This adds a dns_hosts command-line option, which is passed internally to the firewall, containing a comma-separated list of nameservers to target when creating firewall rules.
dns: Add --dns-hosts command-line option.

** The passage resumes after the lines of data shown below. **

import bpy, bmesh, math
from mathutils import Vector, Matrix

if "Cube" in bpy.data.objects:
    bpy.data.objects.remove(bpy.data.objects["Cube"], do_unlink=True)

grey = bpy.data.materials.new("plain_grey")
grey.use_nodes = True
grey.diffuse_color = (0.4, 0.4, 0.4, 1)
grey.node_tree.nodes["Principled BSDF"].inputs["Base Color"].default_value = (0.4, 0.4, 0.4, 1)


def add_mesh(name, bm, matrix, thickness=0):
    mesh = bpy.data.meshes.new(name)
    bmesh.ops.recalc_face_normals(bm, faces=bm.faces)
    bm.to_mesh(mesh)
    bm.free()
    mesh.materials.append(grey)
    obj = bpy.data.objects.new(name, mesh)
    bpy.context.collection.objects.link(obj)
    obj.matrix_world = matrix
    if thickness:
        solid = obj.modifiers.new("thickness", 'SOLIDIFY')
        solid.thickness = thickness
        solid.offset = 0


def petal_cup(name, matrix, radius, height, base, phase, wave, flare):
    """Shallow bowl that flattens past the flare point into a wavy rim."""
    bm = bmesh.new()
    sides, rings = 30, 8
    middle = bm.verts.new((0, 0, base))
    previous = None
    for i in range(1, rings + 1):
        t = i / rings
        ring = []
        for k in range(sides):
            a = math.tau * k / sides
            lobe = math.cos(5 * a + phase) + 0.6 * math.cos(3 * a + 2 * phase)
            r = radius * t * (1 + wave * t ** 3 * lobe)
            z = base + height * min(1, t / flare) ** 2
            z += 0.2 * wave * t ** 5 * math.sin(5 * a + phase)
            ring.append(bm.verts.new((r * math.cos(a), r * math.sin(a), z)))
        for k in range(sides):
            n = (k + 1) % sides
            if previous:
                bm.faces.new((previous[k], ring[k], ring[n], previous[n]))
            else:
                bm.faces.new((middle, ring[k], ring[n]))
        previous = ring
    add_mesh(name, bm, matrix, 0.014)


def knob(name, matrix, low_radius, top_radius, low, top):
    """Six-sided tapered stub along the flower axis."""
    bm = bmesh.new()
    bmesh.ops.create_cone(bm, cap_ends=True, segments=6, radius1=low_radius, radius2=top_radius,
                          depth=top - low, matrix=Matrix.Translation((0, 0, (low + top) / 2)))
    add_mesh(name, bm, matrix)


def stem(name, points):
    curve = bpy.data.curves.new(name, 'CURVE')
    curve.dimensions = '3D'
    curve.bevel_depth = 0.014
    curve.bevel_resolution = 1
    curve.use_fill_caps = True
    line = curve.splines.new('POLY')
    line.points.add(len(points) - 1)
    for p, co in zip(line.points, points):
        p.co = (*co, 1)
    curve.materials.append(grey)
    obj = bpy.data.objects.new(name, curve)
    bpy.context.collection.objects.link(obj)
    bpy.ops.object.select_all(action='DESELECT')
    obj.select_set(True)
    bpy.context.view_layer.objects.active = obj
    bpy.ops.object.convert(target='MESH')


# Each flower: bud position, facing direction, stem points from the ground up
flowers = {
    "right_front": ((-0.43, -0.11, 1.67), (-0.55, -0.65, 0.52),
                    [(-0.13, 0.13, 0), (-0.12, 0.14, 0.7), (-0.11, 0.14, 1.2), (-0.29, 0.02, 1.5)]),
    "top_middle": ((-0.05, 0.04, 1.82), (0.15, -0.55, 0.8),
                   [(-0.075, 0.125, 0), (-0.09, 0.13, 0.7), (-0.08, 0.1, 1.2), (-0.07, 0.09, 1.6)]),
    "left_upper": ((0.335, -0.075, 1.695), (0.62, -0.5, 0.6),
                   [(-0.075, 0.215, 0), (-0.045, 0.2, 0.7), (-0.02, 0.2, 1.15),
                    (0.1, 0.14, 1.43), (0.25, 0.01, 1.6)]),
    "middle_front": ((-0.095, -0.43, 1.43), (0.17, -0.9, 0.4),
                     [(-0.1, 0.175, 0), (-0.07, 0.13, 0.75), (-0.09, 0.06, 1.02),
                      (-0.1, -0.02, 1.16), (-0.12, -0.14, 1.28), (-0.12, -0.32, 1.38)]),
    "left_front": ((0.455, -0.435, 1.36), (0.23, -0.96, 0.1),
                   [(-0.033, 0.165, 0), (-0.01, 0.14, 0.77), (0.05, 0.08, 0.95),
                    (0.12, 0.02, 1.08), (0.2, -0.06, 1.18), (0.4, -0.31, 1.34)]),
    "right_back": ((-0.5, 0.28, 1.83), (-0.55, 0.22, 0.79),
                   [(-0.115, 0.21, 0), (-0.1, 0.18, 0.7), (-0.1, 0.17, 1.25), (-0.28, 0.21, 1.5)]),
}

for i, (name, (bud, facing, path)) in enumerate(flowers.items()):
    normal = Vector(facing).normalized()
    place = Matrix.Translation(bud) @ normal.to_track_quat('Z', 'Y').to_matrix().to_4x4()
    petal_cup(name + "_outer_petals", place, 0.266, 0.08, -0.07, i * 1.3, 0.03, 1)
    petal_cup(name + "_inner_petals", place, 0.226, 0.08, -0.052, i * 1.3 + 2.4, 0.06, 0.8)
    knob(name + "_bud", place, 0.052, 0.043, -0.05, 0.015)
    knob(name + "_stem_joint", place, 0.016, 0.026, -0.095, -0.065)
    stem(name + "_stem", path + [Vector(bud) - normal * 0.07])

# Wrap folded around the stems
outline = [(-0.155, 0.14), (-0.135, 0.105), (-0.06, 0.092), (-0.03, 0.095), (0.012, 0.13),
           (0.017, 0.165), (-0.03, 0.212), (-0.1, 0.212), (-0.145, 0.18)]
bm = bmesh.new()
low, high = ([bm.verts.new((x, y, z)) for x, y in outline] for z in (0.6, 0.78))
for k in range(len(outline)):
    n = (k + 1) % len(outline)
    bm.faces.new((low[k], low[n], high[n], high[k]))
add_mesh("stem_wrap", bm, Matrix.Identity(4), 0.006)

The --dns switch adds firewall rules to intercept queries only for nameservers found in resolv.conf ; This command-line option allows the user to explicitly specify the nameservers to create firewall redirection rules for. This is useful when using a local DNS forwarder to redirect DNS queries to different nameservers. Example: We can use sshuttle to access a private subnet 172.30.0.0/16, which hosts a local DNS server resolving private domain names in that subnet. Currently, the only way to be able to resolve those domain names is to use the --dns switch. However, all DNS queries will then go through the remote nameserver, which might not be desirable especially if said nameserver does not know how to resolve every query. One solution is to run a local DNS forwarder, which knows that the private domain names can be resolved through a private IP, say 172.30.128.40. Now, we can run : sshuttle -r ssh.remoteserver.com -i 172.30.0.0/16 --dns-hosts 172.30.128.40 DNS queries for private domain names will get forwarded to 172.30.128.40, intercepted by the firewall rule and sent through the tunnel to the nameserver used by the remote endpoint (which might or might not be 172.30.128.40 !). Notes : * There is nothing preventing --dns-hosts from being used together with --dns, in which case the nameservers found in resolv.conf will also be added to the firewall rules as usual. This defeats the purpose of the example, however. There might be some weird use-case where this is useful ? * Since there is no control over which nameserver the query gets sent to after it has crossed the tunnel, the IPs specified in --dns-hosts are irrelevant (as long as they are the same as found in the DNS forwarder configuration). This might be a little counter-intuitive.